[Provided records — start]

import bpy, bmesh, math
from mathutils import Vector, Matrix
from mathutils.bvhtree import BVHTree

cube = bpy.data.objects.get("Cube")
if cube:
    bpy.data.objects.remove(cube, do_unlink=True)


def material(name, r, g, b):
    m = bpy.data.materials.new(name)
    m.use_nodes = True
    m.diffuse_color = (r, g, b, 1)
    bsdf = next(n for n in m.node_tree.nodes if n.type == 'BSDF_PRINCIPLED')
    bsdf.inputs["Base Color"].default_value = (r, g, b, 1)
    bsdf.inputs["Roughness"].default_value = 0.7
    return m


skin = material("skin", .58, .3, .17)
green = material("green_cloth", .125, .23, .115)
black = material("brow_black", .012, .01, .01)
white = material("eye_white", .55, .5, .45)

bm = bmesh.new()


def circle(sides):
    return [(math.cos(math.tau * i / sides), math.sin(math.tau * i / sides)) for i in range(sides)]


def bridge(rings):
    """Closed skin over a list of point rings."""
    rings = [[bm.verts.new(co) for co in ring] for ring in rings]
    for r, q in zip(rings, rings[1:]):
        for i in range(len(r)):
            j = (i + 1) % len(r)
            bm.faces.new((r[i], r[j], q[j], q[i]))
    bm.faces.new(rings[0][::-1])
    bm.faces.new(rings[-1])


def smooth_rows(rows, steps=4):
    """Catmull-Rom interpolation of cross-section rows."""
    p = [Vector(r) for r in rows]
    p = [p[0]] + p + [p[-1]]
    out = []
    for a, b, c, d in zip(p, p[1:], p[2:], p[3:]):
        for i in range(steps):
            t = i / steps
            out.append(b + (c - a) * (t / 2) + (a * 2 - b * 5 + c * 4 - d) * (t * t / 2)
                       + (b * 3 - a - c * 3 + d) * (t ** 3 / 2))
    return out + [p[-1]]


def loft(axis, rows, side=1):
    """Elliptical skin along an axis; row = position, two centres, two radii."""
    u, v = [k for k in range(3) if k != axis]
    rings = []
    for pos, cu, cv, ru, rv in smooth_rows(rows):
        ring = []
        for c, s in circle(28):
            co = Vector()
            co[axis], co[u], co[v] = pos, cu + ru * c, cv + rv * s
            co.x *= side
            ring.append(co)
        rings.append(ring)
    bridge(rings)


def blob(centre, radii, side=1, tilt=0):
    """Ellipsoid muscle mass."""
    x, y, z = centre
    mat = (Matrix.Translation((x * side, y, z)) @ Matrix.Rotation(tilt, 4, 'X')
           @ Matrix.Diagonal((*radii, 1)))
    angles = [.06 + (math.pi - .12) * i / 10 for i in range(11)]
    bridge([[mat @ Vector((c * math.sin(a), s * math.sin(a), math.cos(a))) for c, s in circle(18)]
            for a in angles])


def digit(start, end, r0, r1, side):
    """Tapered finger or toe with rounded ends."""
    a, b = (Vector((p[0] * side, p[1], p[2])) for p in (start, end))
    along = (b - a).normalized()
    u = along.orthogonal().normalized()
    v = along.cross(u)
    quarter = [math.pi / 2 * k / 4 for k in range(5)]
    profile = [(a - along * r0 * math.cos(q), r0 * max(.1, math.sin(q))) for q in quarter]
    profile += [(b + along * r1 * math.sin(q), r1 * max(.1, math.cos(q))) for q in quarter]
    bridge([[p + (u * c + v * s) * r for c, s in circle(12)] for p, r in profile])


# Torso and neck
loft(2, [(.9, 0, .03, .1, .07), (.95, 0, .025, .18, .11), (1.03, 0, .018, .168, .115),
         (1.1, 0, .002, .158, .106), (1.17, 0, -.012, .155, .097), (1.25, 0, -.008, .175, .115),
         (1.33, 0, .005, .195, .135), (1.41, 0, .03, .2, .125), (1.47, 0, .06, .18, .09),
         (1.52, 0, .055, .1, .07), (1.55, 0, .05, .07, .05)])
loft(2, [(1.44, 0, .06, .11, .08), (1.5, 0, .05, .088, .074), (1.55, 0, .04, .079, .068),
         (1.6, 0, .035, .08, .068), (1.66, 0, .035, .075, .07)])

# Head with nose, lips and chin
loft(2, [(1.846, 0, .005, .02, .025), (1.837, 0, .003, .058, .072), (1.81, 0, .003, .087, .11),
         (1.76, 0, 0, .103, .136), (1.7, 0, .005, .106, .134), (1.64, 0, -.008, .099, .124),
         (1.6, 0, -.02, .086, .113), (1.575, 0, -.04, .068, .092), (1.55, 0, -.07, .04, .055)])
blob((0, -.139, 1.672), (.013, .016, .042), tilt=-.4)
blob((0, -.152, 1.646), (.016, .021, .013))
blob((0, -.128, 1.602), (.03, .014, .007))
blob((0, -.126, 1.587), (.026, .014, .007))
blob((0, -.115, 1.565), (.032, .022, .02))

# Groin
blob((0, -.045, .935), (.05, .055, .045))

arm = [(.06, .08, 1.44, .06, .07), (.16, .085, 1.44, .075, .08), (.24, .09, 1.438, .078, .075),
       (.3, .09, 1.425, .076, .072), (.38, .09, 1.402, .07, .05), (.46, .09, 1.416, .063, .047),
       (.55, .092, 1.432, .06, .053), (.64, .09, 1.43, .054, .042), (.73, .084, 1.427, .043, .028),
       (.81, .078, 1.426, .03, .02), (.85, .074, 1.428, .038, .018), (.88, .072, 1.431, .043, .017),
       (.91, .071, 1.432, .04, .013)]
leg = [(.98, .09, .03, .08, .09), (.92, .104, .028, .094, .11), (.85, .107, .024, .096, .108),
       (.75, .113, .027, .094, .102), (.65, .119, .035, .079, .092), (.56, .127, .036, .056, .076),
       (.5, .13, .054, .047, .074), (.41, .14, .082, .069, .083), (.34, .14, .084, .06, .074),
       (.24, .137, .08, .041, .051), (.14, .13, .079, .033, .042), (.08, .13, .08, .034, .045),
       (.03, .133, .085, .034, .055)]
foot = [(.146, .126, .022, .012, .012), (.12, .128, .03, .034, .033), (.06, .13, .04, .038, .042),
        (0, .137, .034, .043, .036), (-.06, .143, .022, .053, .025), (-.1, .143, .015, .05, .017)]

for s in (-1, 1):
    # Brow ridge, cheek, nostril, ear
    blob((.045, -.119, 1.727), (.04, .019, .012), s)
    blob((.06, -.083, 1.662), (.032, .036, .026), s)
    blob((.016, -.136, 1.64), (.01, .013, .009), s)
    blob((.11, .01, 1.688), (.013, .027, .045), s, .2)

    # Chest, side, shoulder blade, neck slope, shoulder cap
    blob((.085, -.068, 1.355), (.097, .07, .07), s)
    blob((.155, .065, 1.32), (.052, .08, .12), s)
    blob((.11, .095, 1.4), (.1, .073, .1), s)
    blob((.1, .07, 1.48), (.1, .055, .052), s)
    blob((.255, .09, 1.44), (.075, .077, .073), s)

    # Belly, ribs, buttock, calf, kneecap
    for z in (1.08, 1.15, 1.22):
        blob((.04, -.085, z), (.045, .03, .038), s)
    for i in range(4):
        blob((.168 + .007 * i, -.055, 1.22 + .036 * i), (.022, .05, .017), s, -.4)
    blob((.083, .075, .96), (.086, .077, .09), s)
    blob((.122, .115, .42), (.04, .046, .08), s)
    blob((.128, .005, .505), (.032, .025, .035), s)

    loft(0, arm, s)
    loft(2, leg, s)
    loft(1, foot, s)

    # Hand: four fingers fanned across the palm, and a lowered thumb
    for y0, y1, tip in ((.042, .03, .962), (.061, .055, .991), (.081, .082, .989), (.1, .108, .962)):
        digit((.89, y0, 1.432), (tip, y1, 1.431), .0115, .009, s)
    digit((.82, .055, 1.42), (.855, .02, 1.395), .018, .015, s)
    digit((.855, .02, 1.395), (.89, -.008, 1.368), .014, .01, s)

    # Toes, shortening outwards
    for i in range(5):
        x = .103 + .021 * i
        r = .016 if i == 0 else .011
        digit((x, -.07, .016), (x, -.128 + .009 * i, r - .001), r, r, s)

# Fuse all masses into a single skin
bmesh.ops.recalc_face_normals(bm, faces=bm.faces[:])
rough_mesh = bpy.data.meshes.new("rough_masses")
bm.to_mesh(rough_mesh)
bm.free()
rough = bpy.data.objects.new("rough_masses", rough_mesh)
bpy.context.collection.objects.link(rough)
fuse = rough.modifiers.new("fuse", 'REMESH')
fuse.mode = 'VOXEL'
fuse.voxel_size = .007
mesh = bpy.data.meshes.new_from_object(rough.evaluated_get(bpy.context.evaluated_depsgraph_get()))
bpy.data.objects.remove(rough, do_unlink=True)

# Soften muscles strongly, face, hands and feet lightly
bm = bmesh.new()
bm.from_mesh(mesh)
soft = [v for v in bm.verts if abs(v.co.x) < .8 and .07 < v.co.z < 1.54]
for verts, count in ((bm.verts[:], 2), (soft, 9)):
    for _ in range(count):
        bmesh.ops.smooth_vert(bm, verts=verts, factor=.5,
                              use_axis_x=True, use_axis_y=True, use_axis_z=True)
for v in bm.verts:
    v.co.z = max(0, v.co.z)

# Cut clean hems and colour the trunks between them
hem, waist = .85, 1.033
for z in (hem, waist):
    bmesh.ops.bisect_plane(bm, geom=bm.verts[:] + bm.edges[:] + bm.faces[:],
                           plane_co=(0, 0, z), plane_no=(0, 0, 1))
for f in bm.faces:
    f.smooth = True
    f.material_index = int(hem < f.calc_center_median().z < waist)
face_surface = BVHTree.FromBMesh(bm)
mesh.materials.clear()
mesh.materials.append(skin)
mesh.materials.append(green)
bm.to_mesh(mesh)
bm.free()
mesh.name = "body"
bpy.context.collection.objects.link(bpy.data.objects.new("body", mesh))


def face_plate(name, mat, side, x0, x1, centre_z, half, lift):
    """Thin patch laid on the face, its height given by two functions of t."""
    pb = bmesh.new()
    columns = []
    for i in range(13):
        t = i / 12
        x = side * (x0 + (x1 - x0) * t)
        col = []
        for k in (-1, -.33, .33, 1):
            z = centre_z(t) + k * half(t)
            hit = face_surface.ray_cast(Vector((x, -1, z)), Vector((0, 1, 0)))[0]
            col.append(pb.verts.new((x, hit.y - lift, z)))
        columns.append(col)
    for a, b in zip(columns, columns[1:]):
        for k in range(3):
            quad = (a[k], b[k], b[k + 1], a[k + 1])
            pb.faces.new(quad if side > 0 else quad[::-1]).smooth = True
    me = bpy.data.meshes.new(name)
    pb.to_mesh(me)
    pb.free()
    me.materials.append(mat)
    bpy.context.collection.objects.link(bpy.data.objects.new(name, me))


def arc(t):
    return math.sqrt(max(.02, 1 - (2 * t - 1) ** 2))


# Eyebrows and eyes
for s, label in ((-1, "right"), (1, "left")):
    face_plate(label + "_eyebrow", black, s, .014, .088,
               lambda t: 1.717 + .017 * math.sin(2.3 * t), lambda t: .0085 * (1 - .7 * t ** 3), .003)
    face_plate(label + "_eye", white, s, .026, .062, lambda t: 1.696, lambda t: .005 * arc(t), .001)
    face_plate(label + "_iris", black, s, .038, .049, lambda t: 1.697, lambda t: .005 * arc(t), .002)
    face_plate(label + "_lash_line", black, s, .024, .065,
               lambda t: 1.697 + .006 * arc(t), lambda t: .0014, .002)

[Provided records — finish]

Repeat exactly the lines from the one containing "z = centre_z(t) + k * half(t)" through the last line of the records above, both included, and nothing else.

Reply »
            z = centre_z(t) + k * half(t)
            hit = face_surface.ray_cast(Vector((x, -1, z)), Vector((0, 1, 0)))[0]
            col.append(pb.verts.new((x, hit.y - lift, z)))
        columns.append(col)
    for a, b in zip(columns, columns[1:]):
        for k in range(3):
            quad = (a[k], b[k], b[k + 1], a[k + 1])
            pb.faces.new(quad if side > 0 else quad[::-1]).smooth = True
    me = bpy.data.meshes.new(name)
    pb.to_mesh(me)
    pb.free()
    me.materials.append(mat)
    bpy.context.collection.objects.link(bpy.data.objects.new(name, me))


def arc(t):
    return math.sqrt(max(.02, 1 - (2 * t - 1) ** 2))


# Eyebrows and eyes
for s, label in ((-1, "right"), (1, "left")):
    face_plate(label + "_eyebrow", black, s, .014, .088,
               lambda t: 1.717 + .017 * math.sin(2.3 * t), lambda t: .0085 * (1 - .7 * t ** 3), .003)
    face_plate(label + "_eye", white, s, .026, .062, lambda t: 1.696, lambda t: .005 * arc(t), .001)
    face_plate(label + "_iris", black, s, .038, .049, lambda t: 1.697, lambda t: .005 * arc(t), .002)
    face_plate(label + "_lash_line", black, s, .024, .065,
               lambda t: 1.697 + .006 * arc(t), lambda t: .0014, .002)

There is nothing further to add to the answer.